> _Work request_: While copying the entries exactly, leave out each picture they contain.
╭─ Given records
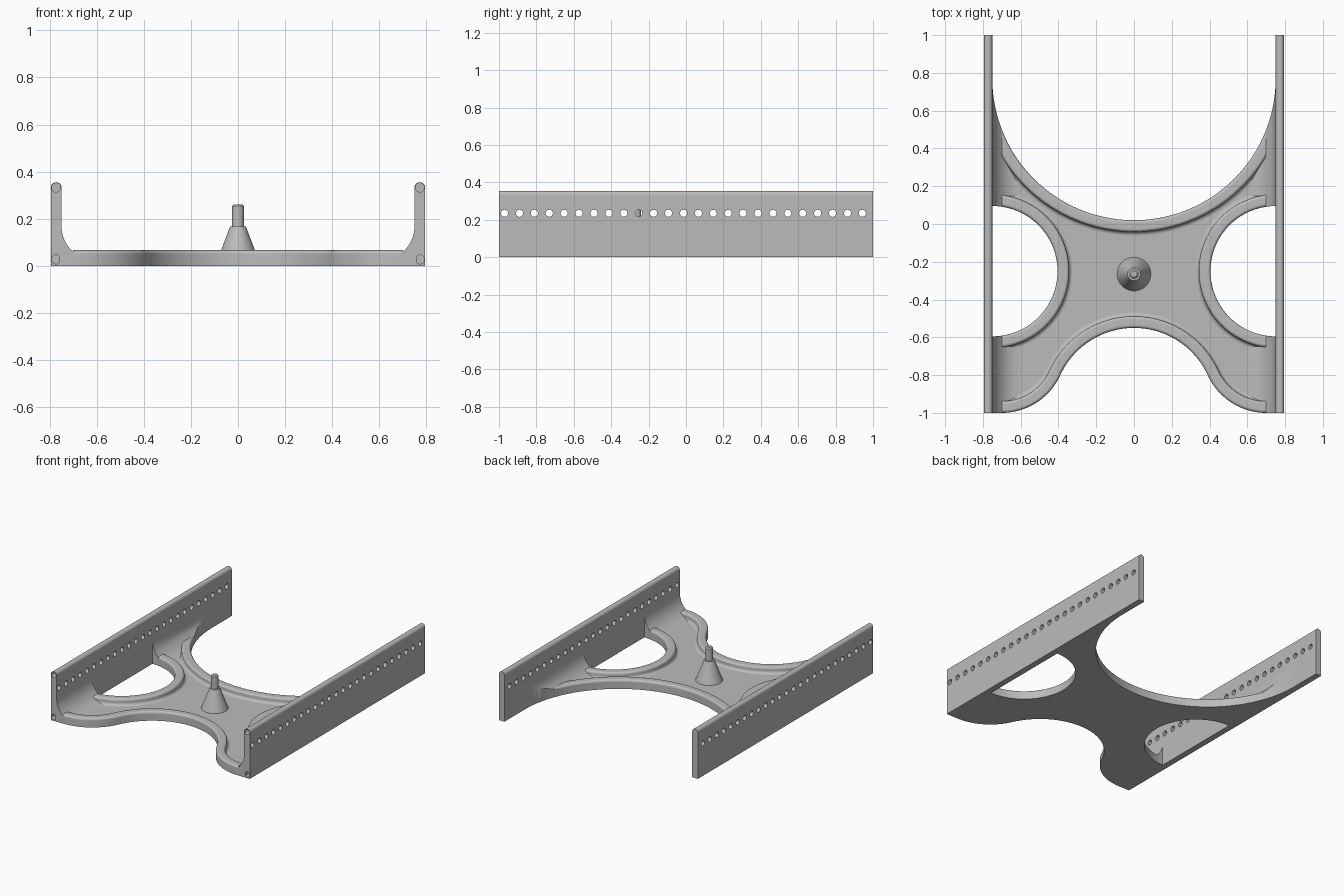
import bpy, bmesh
from math import pi, cos, sin, atan2, hypot
from mathutils import Vector, Matrix

cube = bpy.data.objects.get("Cube")
if cube:
    bpy.data.objects.remove(cube, do_unlink=True)

grey = bpy.data.materials.new("plain grey")
grey.use_nodes = True
colour = (0.5, 0.5, 0.5, 1)
grey.diffuse_color = colour
grey.node_tree.nodes["Principled BSDF"].inputs["Base Color"].default_value = colour

FLOOR, LIP_TOP, LIP_END = 0.02, 0.066, 0.70
RAIL_IN, RAIL_OUT, RAIL_TOP = 0.75, 0.795, 0.355
FILLET = 0.15


def arc(cx, cy, r, start, end, n):
    steps = [start + (end - start) * i / n for i in range(n + 1)]
    return [(cx + r * cos(a), cy + r * sin(a)) for a in steps]


def make(name, bm):
    bmesh.ops.recalc_face_normals(bm, faces=bm.faces)
    mesh = bpy.data.meshes.new(name)
    bm.to_mesh(mesh)
    bm.free()
    mesh.materials.append(grey)
    obj = bpy.data.objects.new(name, mesh)
    bpy.context.collection.objects.link(obj)
    return obj


def prism(bm, pts, to_3d, low, high):
    """Extrude a flat outline between two depths."""
    a = [bm.verts.new(to_3d(u, v, low)) for u, v in pts]
    b = [bm.verts.new(to_3d(u, v, high)) for u, v in pts]
    bm.faces.new(a)
    bm.faces.new(b[::-1])
    for i in range(len(pts)):
        j = (i + 1) % len(pts)
        bm.faces.new((a[i], a[j], b[j], b[i]))


def along_y(u, v, d):
    return (u, d, v)


def along_z(u, v, d):
    return (u, v, d)


def along_x(u, v, d):
    return (d, u, v)


def cut(obj, bm):
    """Subtract the cutter solids and keep the result as plain mesh."""
    cutter = make("cutter", bm)
    cutter.hide_render = True
    mod = obj.modifiers.new("cut", 'BOOLEAN')
    mod.operation, mod.solver, mod.object = 'DIFFERENCE', 'EXACT', cutter
    graph = bpy.context.evaluated_depsgraph_get()
    mesh = bpy.data.meshes.new_from_object(obj.evaluated_get(graph))
    obj.modifiers.clear()
    obj.data = mesh
    bpy.data.objects.remove(cutter, do_unlink=True)


def smooth(obj, weighted=False):
    bpy.ops.object.select_all(action='DESELECT')
    obj.select_set(True)
    bpy.context.view_layer.objects.active = obj
    bpy.ops.object.shade_smooth_by_angle(angle=pi / 6)
    if weighted:
        mod = obj.modifiers.new("even shading", 'WEIGHTED_NORMAL')
        mod.keep_sharp = True


# Edge paths of the deck, each with the deck on its left
rear_edge = arc(0, 0.77, RAIL_IN, 2 * pi, pi, 72)
SIDE_Y, SIDE_R = -0.25, 0.345
side_edges = {1: arc(RAIL_IN, SIDE_Y, SIDE_R, 1.5 * pi, 0.5 * pi, 40),
              -1: arc(-RAIL_IN, SIDE_Y, SIDE_R, 0.5 * pi, -0.5 * pi, 40)}
foot_x, foot_y, foot_r, bay_y = 0.70, -0.66, 0.34, -0.98
turn = atan2(foot_y - bay_y, foot_x)
bay_r = hypot(foot_x, foot_y - bay_y) - foot_r
front_edge = ([(-0.9, -1)] + arc(-foot_x, foot_y, foot_r, -pi / 2, -turn, 20)
              + arc(0, bay_y, bay_r, pi - turn, turn, 48)[1:]
              + arc(foot_x, foot_y, foot_r, pi + turn, 1.5 * pi, 20)[1:] + [(0.9, -1)])

# Deck: thin floor curving up into both rails, with the openings cut out
curve = arc(RAIL_IN - FILLET, FLOOR + FILLET, FILLET, -pi / 2, 0, 16)
half = [(0.76, 0)] + [(0.76, FLOOR + FILLET)] + curve[::-1]
section = half + [(-x, z) for x, z in reversed(half)]
bm = bmesh.new()
prism(bm, section, along_y, -1.05, 1.05)
deck = make("deck", bm)
bm = bmesh.new()
rear = [(0.9, 1.2), (0.9, 0.77)] + rear_edge + [(-0.9, 0.77), (-0.9, 1.2)]
prism(bm, rear, along_z, -0.1, 0.5)
prism(bm, front_edge + [(0.9, -1.2), (-0.9, -1.2)], along_z, -0.1, 0.5)
for side in (1, -1):
    disc = arc(side * RAIL_IN, SIDE_Y, SIDE_R, pi / 2, 2.5 * pi, 80)[:-1]
    prism(bm, disc, along_z, -0.1, 0.5)
cut(deck, bm)
smooth(deck, True)

# Raised rounded lips following the edges
ROUND, WIDTH, FOOT = 0.016, 0.062, 0.02
lip_profile = ([(0, 0.012)]
               + arc(ROUND, LIP_TOP - ROUND, ROUND, pi, pi / 2, 6)
               + arc(WIDTH - ROUND, LIP_TOP - ROUND, ROUND, pi / 2, 0, 6)
               + arc(WIDTH + FOOT, FLOOR + FOOT, FOOT, pi, 1.5 * pi, 6)
               + [(WIDTH + FOOT, 0.012)])


def lip(name, path):
    bm = bmesh.new()
    rings = []
    for i, p in enumerate(path):
        a, b = Vector(path[max(i - 1, 0)]), Vector(path[min(i + 1, len(path) - 1)])
        t = (b - a).normalized()
        if abs(p[1] + 1) < 1e-6:
            t = Vector((1, 0))
        rings.append([bm.verts.new((p[0] - t.y * d, p[1] + t.x * d, z))
                      for d, z in lip_profile])
    n = len(lip_profile)
    for r, s in zip(rings, rings[1:]):
        for k in range(n):
            m = (k + 1) % n
            bm.faces.new((r[k], r[m], s[m], s[k]))
    # square ends
    for side in (1, -1):
        bmesh.ops.bisect_plane(bm, geom=bm.verts[:] + bm.edges[:] + bm.faces[:],
                               plane_co=(side * LIP_END, 0, 0),
                               plane_no=(side, 0, 0), clear_outer=True)
    bmesh.ops.holes_fill(bm, edges=[e for e in bm.edges if e.is_boundary], sides=0)
    smooth(make(name, bm), True)


lip("rear_lip", rear_edge)
lip("front_lip", front_edge)
lip("left_lip", side_edges[1])
lip("right_lip", side_edges[-1])

# Side rails with rounded tops, a row of holes and two sockets in the front end
mid, rad = (RAIL_IN + RAIL_OUT) / 2, (RAIL_OUT - RAIL_IN) / 2
for side, name in ((1, "left_rail"), (-1, "right_rail")):
    outline = ([(side * mid - rad, 0), (side * mid + rad, 0)]
               + arc(side * mid, RAIL_TOP - rad, rad, 0, pi, 16))
    bm = bmesh.new()
    prism(bm, outline, along_y, -1, 1)
    rail = make(name, bm)
    bm = bmesh.new()
    for i in range(25):
        hole = arc(-0.97 + i * 0.0797, 0.235, 0.019, 0, 2 * pi, 20)[:-1]
        prism(bm, hole, along_x, side * 0.7, side * 0.85)
    for z in (0.027, RAIL_TOP - rad):
        socket = arc(side * mid, z, 0.019, 0, 2 * pi, 20)[:-1]
        prism(bm, socket, along_y, -1.1, -0.96)
    cut(rail, bm)
    smooth(rail, True)

# Conical post with a chamfered pin
post_profile = [(0, 0.01), (0.093, 0.01), (0.034, 0.166), (0.025, 0.166),
                (0.025, 0.253), (0.017, 0.261), (0, 0.261)]
bm = bmesh.new()
verts = [bm.verts.new((r, 0, z)) for r, z in post_profile]
edges = [bm.edges.new(pair) for pair in zip(verts, verts[1:])]
bmesh.ops.spin(bm, geom=verts + edges, cent=(0, 0, 0), axis=(0, 0, 1),
               angle=2 * pi, steps=40, use_merge=True)
bmesh.ops.remove_doubles(bm, verts=bm.verts, dist=1e-5)
bmesh.ops.transform(bm, matrix=Matrix.Translation((0, -0.265, 0)), verts=bm.verts)
smooth(make("post", bm))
╰─
> _Answer for this exercise_:
import bpy, bmesh
from math import pi, cos, sin, atan2, hypot
from mathutils import Vector, Matrix

cube = bpy.data.objects.get("Cube")
if cube:
    bpy.data.objects.remove(cube, do_unlink=True)

grey = bpy.data.materials.new("plain grey")
grey.use_nodes = True
colour = (0.5, 0.5, 0.5, 1)
grey.diffuse_color = colour
grey.node_tree.nodes["Principled BSDF"].inputs["Base Color"].default_value = colour

FLOOR, LIP_TOP, LIP_END = 0.02, 0.066, 0.70
RAIL_IN, RAIL_OUT, RAIL_TOP = 0.75, 0.795, 0.355
FILLET = 0.15


def arc(cx, cy, r, start, end, n):
    steps = [start + (end - start) * i / n for i in range(n + 1)]
    return [(cx + r * cos(a), cy + r * sin(a)) for a in steps]


def make(name, bm):
    bmesh.ops.recalc_face_normals(bm, faces=bm.faces)
    mesh = bpy.data.meshes.new(name)
    bm.to_mesh(mesh)
    bm.free()
    mesh.materials.append(grey)
    obj = bpy.data.objects.new(name, mesh)
    bpy.context.collection.objects.link(obj)
    return obj


def prism(bm, pts, to_3d, low, high):
    """Extrude a flat outline between two depths."""
    a = [bm.verts.new(to_3d(u, v, low)) for u, v in pts]
    b = [bm.verts.new(to_3d(u, v, high)) for u, v in pts]
    bm.faces.new(a)
    bm.faces.new(b[::-1])
    for i in range(len(pts)):
        j = (i + 1) % len(pts)
        bm.faces.new((a[i], a[j], b[j], b[i]))


def along_y(u, v, d):
    return (u, d, v)


def along_z(u, v, d):
    return (u, v, d)


def along_x(u, v, d):
    return (d, u, v)


def cut(obj, bm):
    """Subtract the cutter solids and keep the result as plain mesh."""
    cutter = make("cutter", bm)
    cutter.hide_render = True
    mod = obj.modifiers.new("cut", 'BOOLEAN')
    mod.operation, mod.solver, mod.object = 'DIFFERENCE', 'EXACT', cutter
    graph = bpy.context.evaluated_depsgraph_get()
    mesh = bpy.data.meshes.new_from_object(obj.evaluated_get(graph))
    obj.modifiers.clear()
    obj.data = mesh
    bpy.data.objects.remove(cutter, do_unlink=True)


def smooth(obj, weighted=False):
    bpy.ops.object.select_all(action='DESELECT')
    obj.select_set(True)
    bpy.context.view_layer.objects.active = obj
    bpy.ops.object.shade_smooth_by_angle(angle=pi / 6)
    if weighted:
        mod = obj.modifiers.new("even shading", 'WEIGHTED_NORMAL')
        mod.keep_sharp = True


# Edge paths of the deck, each with the deck on its left
rear_edge = arc(0, 0.77, RAIL_IN, 2 * pi, pi, 72)
SIDE_Y, SIDE_R = -0.25, 0.345
side_edges = {1: arc(RAIL_IN, SIDE_Y, SIDE_R, 1.5 * pi, 0.5 * pi, 40),
              -1: arc(-RAIL_IN, SIDE_Y, SIDE_R, 0.5 * pi, -0.5 * pi, 40)}
foot_x, foot_y, foot_r, bay_y = 0.70, -0.66, 0.34, -0.98
turn = atan2(foot_y - bay_y, foot_x)
bay_r = hypot(foot_x, foot_y - bay_y) - foot_r
front_edge = ([(-0.9, -1)] + arc(-foot_x, foot_y, foot_r, -pi / 2, -turn, 20)
              + arc(0, bay_y, bay_r, pi - turn, turn, 48)[1:]
              + arc(foot_x, foot_y, foot_r, pi + turn, 1.5 * pi, 20)[1:] + [(0.9, -1)])

# Deck: thin floor curving up into both rails, with the openings cut out
curve = arc(RAIL_IN - FILLET, FLOOR + FILLET, FILLET, -pi / 2, 0, 16)
half = [(0.76, 0)] + [(0.76, FLOOR + FILLET)] + curve[::-1]
section = half + [(-x, z) for x, z in reversed(half)]
bm = bmesh.new()
prism(bm, section, along_y, -1.05, 1.05)
deck = make("deck", bm)
bm = bmesh.new()
rear = [(0.9, 1.2), (0.9, 0.77)] + rear_edge + [(-0.9, 0.77), (-0.9, 1.2)]
prism(bm, rear, along_z, -0.1, 0.5)
prism(bm, front_edge + [(0.9, -1.2), (-0.9, -1.2)], along_z, -0.1, 0.5)
for side in (1, -1):
    disc = arc(side * RAIL_IN, SIDE_Y, SIDE_R, pi / 2, 2.5 * pi, 80)[:-1]
    prism(bm, disc, along_z, -0.1, 0.5)
cut(deck, bm)
smooth(deck, True)

# Raised rounded lips following the edges
ROUND, WIDTH, FOOT = 0.016, 0.062, 0.02
lip_profile = ([(0, 0.012)]
               + arc(ROUND, LIP_TOP - ROUND, ROUND, pi, pi / 2, 6)
               + arc(WIDTH - ROUND, LIP_TOP - ROUND, ROUND, pi / 2, 0, 6)
               + arc(WIDTH + FOOT, FLOOR + FOOT, FOOT, pi, 1.5 * pi, 6)
               + [(WIDTH + FOOT, 0.012)])


def lip(name, path):
    bm = bmesh.new()
    rings = []
    for i, p in enumerate(path):
        a, b = Vector(path[max(i - 1, 0)]), Vector(path[min(i + 1, len(path) - 1)])
        t = (b - a).normalized()
        if abs(p[1] + 1) < 1e-6:
            t = Vector((1, 0))
        rings.append([bm.verts.new((p[0] - t.y * d, p[1] + t.x * d, z))
                      for d, z in lip_profile])
    n = len(lip_profile)
    for r, s in zip(rings, rings[1:]):
        for k in range(n):
            m = (k + 1) % n
            bm.faces.new((r[k], r[m], s[m], s[k]))
    # square ends
    for side in (1, -1):
        bmesh.ops.bisect_plane(bm, geom=bm.verts[:] + bm.edges[:] + bm.faces[:],
                               plane_co=(side * LIP_END, 0, 0),
                               plane_no=(side, 0, 0), clear_outer=True)
    bmesh.ops.holes_fill(bm, edges=[e for e in bm.edges if e.is_boundary], sides=0)
    smooth(make(name, bm), True)


lip("rear_lip", rear_edge)
lip("front_lip", front_edge)
lip("left_lip", side_edges[1])
lip("right_lip", side_edges[-1])

# Side rails with rounded tops, a row of holes and two sockets in the front end
mid, rad = (RAIL_IN + RAIL_OUT) / 2, (RAIL_OUT - RAIL_IN) / 2
for side, name in ((1, "left_rail"), (-1, "right_rail")):
    outline = ([(side * mid - rad, 0), (side * mid + rad, 0)]
               + arc(side * mid, RAIL_TOP - rad, rad, 0, pi, 16))
    bm = bmesh.new()
    prism(bm, outline, along_y, -1, 1)
    rail = make(name, bm)
    bm = bmesh.new()
    for i in range(25):
        hole = arc(-0.97 + i * 0.0797, 0.235, 0.019, 0, 2 * pi, 20)[:-1]
        prism(bm, hole, along_x, side * 0.7, side * 0.85)
    for z in (0.027, RAIL_TOP - rad):
        socket = arc(side * mid, z, 0.019, 0, 2 * pi, 20)[:-1]
        prism(bm, socket, along_y, -1.1, -0.96)
    cut(rail, bm)
    smooth(rail, True)

# Conical post with a chamfered pin
post_profile = [(0, 0.01), (0.093, 0.01), (0.034, 0.166), (0.025, 0.166),
                (0.025, 0.253), (0.017, 0.261), (0, 0.261)]
bm = bmesh.new()
verts = [bm.verts.new((r, 0, z)) for r, z in post_profile]
edges = [bm.edges.new(pair) for pair in zip(verts, verts[1:])]
bmesh.ops.spin(bm, geom=verts + edges, cent=(0, 0, 0), axis=(0, 0, 1),
               angle=2 * pi, steps=40, use_merge=True)
bmesh.ops.remove_doubles(bm, verts=bm.verts, dist=1e-5)
bmesh.ops.transform(bm, matrix=Matrix.Translation((0, -0.265, 0)), verts=bm.verts)
smooth(make("post", bm))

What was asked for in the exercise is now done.